Monday, February 29, 2016

This Week in Television History: March 2016 PART I

Listen to me on TV CONFIDENTIAL:

 


 

As always, the further we go back in Hollywood history, the more that fact and legend become intertwined. It's hard to say where the truth really lies.


February 29, 1996
A television summit was held between U.S. President Clinton and broadcast industry representatives. 
At the meeting, the American television, cable and production community announced that it would establish and implement a voluntary rating system by January 1, 1997.

March 3, 1986
The pilot episode of Matlock aired on NBC.
The show centers on widower Benjamin Leighton "Ben" Matlock, a renowned, folksy and popular though cantankerous attorney. Usually, at the end of the case, the person who is on the stand being questioned by Matlock is the actual perpetrator, and Matlock will expose him, despite making clear that his one goal is to prove reasonable doubt in the case of his client's guilt or to prove his client's innocence.
Matlock studied law at Harvard, and after several years as a public defender, established his law practice inAtlanta, living in a modest farmhouse in a neighboring suburb. He is known to visit crime scenes to discover clues otherwise overlooked and come up with viable, alternative theories of the crime in question (usually murder). Matlock also has conspicuously finicky fashion sense; he generally appears in court wearing a trademark light gray suit and, over the series' entire run, owned three generations of the Ford Crown Victoria—always an all-gray model (Griffith's character had always driven Ford products in his 1960s series, The Andy Griffith Show). Some Mayberry alumni—Don KnottsAneta CorsautBetty LynnJack Dodson and Arlene Golonka—made guest appearances on Matlock.
Matlock is noted for his thrift and a fondness for hot dogs. After the series ended, his penchant for hot dogs was explained in the 1997 episode "Murder Two" of Joyce Burditt's Diagnosis: Murder. Matlock blames Dr. Mark Sloan (Dick Van Dyke) for recommending a disastrous investment in 8-track cartridges, in which he lost his savings of $5,000 in 1969, forcing him into wearing cheap suits and living on hot dogs. Despite his thrift, Matlock's standard fee is $100,000, usually paid up front, but if he or his staff believe strongly enough in the innocence of a client, or if the client is unable to pay immediately (if at all), he will have them pay over time, or will reduce the fee significantly or waive it entirely, albeit reluctantly in some cases. He will also, reluctantly, take a pro bono case occasionally, and at least on one occasion, he has worked as the prosecuting attorney in a trial.
These traits, and the demands he placed upon his investigators, were often points of comic relief in the series. Andy Griffith's prior career as a comic often showed through in things Matlock did or said.
Matlock generally defended his clients in the Fulton County Courthouse, which was actually the Second Church of Christ, Scientist located at 948 West Adams Boulevard in Los Angeles.

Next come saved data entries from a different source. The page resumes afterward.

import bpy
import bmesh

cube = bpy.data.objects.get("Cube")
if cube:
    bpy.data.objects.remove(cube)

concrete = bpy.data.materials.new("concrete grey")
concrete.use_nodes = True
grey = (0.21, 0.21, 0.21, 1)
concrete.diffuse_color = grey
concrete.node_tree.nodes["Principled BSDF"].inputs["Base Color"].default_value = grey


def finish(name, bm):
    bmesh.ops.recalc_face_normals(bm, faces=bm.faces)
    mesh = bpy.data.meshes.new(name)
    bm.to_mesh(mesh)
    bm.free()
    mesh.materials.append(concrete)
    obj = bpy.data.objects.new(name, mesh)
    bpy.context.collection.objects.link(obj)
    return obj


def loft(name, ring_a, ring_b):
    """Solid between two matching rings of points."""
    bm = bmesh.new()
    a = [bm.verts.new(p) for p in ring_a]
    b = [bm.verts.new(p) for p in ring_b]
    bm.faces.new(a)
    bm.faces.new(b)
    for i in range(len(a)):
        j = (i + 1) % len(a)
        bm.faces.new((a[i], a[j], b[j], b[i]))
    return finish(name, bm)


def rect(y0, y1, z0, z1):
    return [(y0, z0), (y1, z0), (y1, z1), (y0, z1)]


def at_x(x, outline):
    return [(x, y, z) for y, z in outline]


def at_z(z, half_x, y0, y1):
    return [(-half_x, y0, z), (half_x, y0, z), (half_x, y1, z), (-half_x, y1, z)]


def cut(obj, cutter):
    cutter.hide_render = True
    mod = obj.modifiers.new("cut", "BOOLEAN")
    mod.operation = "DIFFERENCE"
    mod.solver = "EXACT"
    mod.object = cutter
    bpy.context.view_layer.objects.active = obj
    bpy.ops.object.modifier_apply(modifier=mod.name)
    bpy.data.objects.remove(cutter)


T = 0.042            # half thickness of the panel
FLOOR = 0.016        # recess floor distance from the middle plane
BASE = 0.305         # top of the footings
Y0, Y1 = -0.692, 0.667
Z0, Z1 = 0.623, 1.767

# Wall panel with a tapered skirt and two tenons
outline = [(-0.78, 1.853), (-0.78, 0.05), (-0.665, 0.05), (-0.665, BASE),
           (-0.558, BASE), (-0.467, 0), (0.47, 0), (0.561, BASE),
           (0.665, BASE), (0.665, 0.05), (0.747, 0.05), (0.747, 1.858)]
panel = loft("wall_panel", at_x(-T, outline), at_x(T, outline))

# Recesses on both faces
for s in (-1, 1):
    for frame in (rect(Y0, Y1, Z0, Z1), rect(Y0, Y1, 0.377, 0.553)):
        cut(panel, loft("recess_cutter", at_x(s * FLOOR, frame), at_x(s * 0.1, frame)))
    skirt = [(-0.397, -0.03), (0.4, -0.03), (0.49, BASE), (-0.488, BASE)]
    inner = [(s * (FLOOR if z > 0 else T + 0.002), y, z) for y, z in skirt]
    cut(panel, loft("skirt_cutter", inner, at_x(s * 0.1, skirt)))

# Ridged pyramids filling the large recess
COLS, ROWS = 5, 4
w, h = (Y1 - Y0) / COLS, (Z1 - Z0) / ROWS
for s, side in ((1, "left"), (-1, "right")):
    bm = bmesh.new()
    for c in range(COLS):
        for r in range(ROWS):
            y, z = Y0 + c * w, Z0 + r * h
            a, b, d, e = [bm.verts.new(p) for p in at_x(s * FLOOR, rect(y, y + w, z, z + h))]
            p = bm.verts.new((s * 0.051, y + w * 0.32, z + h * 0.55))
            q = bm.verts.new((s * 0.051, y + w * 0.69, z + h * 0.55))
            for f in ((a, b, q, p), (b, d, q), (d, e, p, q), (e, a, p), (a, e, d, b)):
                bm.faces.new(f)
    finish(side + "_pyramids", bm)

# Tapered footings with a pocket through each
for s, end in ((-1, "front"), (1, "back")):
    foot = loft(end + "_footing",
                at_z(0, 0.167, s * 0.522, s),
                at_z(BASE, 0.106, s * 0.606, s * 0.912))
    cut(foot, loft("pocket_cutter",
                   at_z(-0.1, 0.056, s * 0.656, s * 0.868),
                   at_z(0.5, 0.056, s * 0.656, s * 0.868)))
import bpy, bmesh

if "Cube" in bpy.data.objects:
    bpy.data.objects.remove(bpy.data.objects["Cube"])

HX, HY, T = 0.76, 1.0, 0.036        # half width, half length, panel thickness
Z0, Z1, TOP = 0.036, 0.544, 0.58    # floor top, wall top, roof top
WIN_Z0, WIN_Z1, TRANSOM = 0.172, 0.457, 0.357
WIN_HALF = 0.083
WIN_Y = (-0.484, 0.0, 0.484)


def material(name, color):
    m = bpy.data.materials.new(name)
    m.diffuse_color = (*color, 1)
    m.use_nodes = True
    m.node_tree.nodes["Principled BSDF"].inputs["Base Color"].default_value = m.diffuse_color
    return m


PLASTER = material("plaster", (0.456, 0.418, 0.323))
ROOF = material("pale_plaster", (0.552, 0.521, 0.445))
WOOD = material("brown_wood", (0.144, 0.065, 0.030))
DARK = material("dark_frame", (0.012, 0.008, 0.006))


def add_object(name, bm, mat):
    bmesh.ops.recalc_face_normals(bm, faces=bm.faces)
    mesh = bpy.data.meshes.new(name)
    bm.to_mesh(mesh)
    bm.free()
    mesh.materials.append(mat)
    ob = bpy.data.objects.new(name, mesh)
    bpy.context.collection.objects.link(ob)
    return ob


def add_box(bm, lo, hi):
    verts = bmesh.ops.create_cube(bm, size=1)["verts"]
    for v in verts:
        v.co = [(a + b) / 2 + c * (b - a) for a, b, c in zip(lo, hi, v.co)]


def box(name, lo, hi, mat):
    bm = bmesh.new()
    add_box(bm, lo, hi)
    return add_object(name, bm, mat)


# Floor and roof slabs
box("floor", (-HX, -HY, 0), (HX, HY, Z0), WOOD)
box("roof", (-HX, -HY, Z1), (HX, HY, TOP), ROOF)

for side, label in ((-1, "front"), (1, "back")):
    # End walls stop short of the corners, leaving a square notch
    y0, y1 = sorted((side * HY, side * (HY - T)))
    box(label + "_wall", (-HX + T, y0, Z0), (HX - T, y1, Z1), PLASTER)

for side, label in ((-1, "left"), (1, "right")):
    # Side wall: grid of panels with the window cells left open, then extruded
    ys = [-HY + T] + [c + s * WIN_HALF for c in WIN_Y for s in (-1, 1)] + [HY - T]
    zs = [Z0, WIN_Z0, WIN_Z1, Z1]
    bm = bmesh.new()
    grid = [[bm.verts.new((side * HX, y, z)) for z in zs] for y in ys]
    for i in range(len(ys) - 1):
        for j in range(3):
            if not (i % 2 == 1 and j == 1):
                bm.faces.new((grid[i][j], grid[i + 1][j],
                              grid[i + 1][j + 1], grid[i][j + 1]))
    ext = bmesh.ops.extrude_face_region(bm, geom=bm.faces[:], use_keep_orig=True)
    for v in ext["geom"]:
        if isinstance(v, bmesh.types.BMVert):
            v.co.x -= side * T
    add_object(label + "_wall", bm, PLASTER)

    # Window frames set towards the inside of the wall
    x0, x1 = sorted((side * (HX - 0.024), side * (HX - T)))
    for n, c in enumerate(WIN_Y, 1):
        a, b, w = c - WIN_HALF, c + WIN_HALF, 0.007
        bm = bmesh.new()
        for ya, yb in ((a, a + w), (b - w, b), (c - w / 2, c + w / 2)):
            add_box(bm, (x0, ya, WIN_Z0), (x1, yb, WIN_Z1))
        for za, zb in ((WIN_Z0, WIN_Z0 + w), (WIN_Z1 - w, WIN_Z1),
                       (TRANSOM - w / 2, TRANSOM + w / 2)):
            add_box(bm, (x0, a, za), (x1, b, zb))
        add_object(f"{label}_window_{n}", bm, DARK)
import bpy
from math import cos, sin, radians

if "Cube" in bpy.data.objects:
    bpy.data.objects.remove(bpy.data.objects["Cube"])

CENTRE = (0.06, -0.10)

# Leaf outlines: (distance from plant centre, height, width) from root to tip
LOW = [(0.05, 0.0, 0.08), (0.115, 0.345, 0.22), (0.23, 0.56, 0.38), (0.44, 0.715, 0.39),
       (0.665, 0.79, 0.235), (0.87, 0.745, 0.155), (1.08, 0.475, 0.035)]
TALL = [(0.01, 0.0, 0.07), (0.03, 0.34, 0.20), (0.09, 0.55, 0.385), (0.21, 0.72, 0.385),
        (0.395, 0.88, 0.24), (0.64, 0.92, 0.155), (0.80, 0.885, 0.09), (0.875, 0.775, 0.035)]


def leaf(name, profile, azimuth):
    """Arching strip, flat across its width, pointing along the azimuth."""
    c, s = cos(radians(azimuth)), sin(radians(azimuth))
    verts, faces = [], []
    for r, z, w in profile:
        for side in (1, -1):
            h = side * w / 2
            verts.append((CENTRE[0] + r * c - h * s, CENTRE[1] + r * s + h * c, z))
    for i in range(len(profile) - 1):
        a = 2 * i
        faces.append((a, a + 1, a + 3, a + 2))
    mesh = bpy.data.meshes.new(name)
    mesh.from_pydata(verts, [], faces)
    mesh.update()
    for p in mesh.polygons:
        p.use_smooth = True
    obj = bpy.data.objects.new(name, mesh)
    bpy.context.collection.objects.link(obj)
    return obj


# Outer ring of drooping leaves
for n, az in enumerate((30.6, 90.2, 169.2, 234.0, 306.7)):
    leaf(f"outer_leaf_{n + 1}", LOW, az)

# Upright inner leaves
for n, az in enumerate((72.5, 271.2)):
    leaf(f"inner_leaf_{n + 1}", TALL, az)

March 4, 1996
Minnie Pearl dies. 


A longtime fixture of Nashville's Grand Ole Opry, comedian Minnie Pearl dies on this day. Pearl was famous for her comic monologues about hillbilly life, and was featured on the long-running syndicated show Hee Haw from 1970 to 1990.


To quote the Bicentennial Minute, "And that's the way it was".

 


Stay Tuned

 


Tony Figueroa
Post a Comment